Records from a data source:
###
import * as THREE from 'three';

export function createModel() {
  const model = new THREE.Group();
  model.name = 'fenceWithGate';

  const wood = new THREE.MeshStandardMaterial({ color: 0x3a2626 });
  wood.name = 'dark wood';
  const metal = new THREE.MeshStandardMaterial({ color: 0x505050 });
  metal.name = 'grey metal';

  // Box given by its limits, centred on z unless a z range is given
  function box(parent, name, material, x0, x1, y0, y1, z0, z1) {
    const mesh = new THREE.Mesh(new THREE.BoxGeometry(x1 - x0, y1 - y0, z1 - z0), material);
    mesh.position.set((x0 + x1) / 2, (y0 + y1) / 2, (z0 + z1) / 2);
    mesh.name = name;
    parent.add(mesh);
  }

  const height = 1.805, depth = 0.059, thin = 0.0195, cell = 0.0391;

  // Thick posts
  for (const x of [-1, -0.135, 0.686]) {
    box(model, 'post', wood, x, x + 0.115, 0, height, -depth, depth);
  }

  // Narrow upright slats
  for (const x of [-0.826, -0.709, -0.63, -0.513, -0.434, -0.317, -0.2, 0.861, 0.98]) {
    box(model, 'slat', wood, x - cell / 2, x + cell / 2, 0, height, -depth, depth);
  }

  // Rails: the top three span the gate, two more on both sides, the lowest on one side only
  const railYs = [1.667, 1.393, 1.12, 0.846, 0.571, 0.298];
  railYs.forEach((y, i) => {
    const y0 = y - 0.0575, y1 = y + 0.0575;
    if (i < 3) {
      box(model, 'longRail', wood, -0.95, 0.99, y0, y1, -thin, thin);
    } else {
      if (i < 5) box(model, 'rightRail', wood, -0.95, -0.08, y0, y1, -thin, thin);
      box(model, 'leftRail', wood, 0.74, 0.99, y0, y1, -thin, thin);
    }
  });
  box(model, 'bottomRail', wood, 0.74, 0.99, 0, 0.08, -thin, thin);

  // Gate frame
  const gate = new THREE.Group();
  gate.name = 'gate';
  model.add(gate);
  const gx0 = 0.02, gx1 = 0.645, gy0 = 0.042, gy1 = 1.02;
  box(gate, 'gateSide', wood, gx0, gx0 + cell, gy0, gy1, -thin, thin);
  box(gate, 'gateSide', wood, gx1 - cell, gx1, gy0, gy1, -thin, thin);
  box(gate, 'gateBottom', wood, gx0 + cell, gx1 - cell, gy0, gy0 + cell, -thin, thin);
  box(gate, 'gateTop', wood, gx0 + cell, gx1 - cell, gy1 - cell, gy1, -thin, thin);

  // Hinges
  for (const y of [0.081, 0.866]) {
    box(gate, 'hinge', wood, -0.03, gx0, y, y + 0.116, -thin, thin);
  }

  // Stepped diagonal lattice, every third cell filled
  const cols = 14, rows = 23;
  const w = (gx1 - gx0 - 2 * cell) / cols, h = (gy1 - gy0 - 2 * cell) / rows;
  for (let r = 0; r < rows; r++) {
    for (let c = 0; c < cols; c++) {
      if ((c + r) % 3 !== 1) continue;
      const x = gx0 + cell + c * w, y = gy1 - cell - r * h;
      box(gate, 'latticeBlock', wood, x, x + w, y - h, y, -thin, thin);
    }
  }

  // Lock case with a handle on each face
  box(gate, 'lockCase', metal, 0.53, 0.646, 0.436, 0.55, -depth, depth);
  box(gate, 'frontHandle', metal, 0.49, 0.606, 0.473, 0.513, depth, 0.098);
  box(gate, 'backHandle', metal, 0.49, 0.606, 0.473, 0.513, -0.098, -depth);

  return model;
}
###
Work instructions: If a line falls between the first line of the data above and the line holding "third cell filled", inclusive, retype it exactly; retype no other line.

Response to this exercise:
import * as THREE from 'three';

export function createModel() {
  const model = new THREE.Group();
  model.name = 'fenceWithGate';

  const wood = new THREE.MeshStandardMaterial({ color: 0x3a2626 });
  wood.name = 'dark wood';
  const metal = new THREE.MeshStandardMaterial({ color: 0x505050 });
  metal.name = 'grey metal';

  // Box given by its limits, centred on z unless a z range is given
  function box(parent, name, material, x0, x1, y0, y1, z0, z1) {
    const mesh = new THREE.Mesh(new THREE.BoxGeometry(x1 - x0, y1 - y0, z1 - z0), material);
    mesh.position.set((x0 + x1) / 2, (y0 + y1) / 2, (z0 + z1) / 2);
    mesh.name = name;
    parent.add(mesh);
  }

  const height = 1.805, depth = 0.059, thin = 0.0195, cell = 0.0391;

  // Thick posts
  for (const x of [-1, -0.135, 0.686]) {
    box(model, 'post', wood, x, x + 0.115, 0, height, -depth, depth);
  }

  // Narrow upright slats
  for (const x of [-0.826, -0.709, -0.63, -0.513, -0.434, -0.317, -0.2, 0.861, 0.98]) {
    box(model, 'slat', wood, x - cell / 2, x + cell / 2, 0, height, -depth, depth);
  }

  // Rails: the top three span the gate, two more on both sides, the lowest on one side only
  const railYs = [1.667, 1.393, 1.12, 0.846, 0.571, 0.298];
  railYs.forEach((y, i) => {
    const y0 = y - 0.0575, y1 = y + 0.0575;
    if (i < 3) {
      box(model, 'longRail', wood, -0.95, 0.99, y0, y1, -thin, thin);
    } else {
      if (i < 5) box(model, 'rightRail', wood, -0.95, -0.08, y0, y1, -thin, thin);
      box(model, 'leftRail', wood, 0.74, 0.99, y0, y1, -thin, thin);
    }
  });
  box(model, 'bottomRail', wood, 0.74, 0.99, 0, 0.08, -thin, thin);

  // Gate frame
  const gate = new THREE.Group();
  gate.name = 'gate';
  model.add(gate);
  const gx0 = 0.02, gx1 = 0.645, gy0 = 0.042, gy1 = 1.02;
  box(gate, 'gateSide', wood, gx0, gx0 + cell, gy0, gy1, -thin, thin);
  box(gate, 'gateSide', wood, gx1 - cell, gx1, gy0, gy1, -thin, thin);
  box(gate, 'gateBottom', wood, gx0 + cell, gx1 - cell, gy0, gy0 + cell, -thin, thin);
  box(gate, 'gateTop', wood, gx0 + cell, gx1 - cell, gy1 - cell, gy1, -thin, thin);

  // Hinges
  for (const y of [0.081, 0.866]) {
    box(gate, 'hinge', wood, -0.03, gx0, y, y + 0.116, -thin, thin);
  }

  // Stepped diagonal lattice, every third cell filled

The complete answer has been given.